--- START ---
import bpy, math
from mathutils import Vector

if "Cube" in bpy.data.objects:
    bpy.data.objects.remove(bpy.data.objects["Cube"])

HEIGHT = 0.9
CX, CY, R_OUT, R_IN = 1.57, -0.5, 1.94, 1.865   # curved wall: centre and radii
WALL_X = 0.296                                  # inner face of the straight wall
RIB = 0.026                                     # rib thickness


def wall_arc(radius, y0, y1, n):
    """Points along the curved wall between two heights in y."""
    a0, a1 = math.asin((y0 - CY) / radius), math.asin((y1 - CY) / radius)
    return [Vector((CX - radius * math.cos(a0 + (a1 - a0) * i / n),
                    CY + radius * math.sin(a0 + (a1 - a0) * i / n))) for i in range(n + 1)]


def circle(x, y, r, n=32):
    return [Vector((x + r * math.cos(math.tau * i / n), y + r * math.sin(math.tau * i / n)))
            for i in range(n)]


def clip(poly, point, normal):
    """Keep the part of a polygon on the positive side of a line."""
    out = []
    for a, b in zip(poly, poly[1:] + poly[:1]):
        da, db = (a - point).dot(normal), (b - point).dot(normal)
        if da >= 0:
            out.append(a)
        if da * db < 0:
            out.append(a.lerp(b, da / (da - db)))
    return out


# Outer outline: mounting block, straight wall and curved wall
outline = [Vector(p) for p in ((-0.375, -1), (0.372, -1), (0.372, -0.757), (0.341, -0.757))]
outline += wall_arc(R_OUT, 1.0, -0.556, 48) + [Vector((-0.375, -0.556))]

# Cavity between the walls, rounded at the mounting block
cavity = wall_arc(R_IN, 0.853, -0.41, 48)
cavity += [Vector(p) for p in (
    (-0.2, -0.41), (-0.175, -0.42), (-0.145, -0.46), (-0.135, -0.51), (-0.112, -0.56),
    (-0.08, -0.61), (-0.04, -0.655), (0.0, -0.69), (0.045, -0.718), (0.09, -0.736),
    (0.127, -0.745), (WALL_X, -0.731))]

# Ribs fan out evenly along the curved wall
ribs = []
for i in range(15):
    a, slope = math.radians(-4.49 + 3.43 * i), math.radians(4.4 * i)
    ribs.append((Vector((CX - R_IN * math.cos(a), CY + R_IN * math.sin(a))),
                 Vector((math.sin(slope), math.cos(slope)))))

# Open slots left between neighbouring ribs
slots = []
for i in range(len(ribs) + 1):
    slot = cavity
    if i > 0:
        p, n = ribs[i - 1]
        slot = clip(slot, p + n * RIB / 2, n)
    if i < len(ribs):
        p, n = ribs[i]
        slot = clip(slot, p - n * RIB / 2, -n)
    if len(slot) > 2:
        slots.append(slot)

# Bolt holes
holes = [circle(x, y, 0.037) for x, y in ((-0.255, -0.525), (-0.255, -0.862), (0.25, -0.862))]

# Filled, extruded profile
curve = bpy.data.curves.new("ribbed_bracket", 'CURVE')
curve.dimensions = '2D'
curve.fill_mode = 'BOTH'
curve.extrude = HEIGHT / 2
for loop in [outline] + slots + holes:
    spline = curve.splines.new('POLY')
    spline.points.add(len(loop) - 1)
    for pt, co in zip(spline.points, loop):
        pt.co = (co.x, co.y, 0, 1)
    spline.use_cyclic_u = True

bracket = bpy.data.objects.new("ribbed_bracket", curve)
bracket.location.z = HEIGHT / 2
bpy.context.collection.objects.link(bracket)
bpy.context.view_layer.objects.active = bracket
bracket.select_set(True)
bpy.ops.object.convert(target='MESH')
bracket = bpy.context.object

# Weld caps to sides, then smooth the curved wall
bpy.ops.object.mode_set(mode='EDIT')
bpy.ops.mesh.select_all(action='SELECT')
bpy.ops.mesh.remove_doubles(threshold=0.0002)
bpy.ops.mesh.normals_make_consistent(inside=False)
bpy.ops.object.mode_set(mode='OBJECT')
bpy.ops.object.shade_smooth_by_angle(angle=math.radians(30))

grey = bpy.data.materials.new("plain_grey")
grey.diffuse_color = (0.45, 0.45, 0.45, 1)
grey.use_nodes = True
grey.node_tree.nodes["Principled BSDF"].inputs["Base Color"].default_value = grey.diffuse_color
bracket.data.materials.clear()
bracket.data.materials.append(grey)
--- END ---
--- START ---
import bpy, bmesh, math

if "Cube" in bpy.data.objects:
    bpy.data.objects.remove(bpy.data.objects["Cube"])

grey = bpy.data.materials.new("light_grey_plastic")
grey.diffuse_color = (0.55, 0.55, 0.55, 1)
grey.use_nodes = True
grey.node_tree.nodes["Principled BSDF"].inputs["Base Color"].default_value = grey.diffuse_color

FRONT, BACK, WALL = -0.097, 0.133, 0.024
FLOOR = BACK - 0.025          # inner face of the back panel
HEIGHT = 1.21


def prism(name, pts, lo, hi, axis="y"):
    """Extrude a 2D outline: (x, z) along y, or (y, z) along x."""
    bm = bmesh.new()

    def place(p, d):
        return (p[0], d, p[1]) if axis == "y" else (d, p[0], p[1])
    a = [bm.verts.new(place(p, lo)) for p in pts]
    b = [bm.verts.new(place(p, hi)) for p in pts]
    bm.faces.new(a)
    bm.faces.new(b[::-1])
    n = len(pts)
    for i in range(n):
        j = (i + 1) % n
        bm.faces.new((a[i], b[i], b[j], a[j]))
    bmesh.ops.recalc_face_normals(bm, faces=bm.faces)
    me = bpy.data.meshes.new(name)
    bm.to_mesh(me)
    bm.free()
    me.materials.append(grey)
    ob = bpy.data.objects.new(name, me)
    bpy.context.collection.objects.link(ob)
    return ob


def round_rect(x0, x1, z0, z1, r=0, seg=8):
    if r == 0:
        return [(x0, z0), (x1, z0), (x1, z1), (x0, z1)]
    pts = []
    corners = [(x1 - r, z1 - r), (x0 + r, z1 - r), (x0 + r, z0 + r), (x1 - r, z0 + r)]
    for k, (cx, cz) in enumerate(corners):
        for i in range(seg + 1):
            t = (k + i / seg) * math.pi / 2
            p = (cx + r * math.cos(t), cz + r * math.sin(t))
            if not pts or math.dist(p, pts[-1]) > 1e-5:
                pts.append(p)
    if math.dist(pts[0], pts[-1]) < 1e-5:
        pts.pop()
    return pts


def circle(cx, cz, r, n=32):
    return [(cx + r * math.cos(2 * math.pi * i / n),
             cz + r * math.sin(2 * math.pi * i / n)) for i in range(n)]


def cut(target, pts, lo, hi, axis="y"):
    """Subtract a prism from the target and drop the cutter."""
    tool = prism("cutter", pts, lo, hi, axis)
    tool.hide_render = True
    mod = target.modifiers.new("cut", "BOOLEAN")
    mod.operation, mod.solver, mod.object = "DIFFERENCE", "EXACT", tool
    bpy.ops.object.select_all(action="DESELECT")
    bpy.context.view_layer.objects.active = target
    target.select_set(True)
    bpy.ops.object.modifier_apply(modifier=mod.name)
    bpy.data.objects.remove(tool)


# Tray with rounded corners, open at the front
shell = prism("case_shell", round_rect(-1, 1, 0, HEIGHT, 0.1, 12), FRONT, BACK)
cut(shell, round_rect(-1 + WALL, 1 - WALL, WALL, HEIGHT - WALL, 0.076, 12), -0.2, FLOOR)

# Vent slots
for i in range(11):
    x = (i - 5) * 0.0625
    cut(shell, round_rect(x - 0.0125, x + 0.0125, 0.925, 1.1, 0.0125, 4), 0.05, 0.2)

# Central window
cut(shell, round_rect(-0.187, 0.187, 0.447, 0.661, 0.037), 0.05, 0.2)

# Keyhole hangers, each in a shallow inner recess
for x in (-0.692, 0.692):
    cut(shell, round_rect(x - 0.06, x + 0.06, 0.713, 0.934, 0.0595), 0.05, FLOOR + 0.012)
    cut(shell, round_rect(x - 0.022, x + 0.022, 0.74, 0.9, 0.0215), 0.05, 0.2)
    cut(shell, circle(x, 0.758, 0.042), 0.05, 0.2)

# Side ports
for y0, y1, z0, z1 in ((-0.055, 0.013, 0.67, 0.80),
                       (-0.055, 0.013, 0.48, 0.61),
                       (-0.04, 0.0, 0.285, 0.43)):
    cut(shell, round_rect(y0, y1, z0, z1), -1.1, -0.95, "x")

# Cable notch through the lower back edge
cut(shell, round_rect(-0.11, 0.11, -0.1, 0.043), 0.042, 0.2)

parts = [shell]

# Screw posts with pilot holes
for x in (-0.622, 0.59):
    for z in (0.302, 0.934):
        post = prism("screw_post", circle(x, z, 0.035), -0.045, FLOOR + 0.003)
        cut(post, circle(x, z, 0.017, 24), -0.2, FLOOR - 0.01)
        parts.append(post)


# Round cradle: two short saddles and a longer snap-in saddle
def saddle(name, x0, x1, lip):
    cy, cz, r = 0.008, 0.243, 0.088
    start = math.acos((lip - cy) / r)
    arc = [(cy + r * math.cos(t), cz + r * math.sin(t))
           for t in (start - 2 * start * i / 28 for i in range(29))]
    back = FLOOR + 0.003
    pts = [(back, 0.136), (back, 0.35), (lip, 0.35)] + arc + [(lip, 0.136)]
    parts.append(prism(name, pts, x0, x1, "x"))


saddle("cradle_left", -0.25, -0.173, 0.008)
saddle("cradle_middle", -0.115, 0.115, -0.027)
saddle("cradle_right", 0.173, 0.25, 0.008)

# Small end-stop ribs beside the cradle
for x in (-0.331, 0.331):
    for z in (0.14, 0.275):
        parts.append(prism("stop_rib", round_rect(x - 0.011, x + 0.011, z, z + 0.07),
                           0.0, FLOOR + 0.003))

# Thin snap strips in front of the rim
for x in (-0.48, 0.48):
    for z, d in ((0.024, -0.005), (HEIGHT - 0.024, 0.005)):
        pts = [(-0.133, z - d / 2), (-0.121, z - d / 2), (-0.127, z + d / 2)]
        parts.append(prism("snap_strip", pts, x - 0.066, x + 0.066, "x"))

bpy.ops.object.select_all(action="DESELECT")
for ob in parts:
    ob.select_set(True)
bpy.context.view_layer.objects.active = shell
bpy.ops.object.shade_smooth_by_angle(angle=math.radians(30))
--- END ---
◆ Task details ◆
Starting with the line that holds "from mathutils import Vector" and ending with the line that holds "outline += wall_arc(R_OUT, 1.0, -0.556, 48)", retype every line in the data above exactly, and nothing else.

◆ Task solution ◆
from mathutils import Vector

if "Cube" in bpy.data.objects:
    bpy.data.objects.remove(bpy.data.objects["Cube"])

HEIGHT = 0.9
CX, CY, R_OUT, R_IN = 1.57, -0.5, 1.94, 1.865   # curved wall: centre and radii
WALL_X = 0.296                                  # inner face of the straight wall
RIB = 0.026                                     # rib thickness


def wall_arc(radius, y0, y1, n):
    """Points along the curved wall between two heights in y."""
    a0, a1 = math.asin((y0 - CY) / radius), math.asin((y1 - CY) / radius)
    return [Vector((CX - radius * math.cos(a0 + (a1 - a0) * i / n),
                    CY + radius * math.sin(a0 + (a1 - a0) * i / n))) for i in range(n + 1)]


def circle(x, y, r, n=32):
    return [Vector((x + r * math.cos(math.tau * i / n), y + r * math.sin(math.tau * i / n)))
            for i in range(n)]


def clip(poly, point, normal):
    """Keep the part of a polygon on the positive side of a line."""
    out = []
    for a, b in zip(poly, poly[1:] + poly[:1]):
        da, db = (a - point).dot(normal), (b - point).dot(normal)
        if da >= 0:
            out.append(a)
        if da * db < 0:
            out.append(a.lerp(b, da / (da - db)))
    return out


# Outer outline: mounting block, straight wall and curved wall
outline = [Vector(p) for p in ((-0.375, -1), (0.372, -1), (0.372, -0.757), (0.341, -0.757))]
outline += wall_arc(R_OUT, 1.0, -0.556, 48) + [Vector((-0.375, -0.556))]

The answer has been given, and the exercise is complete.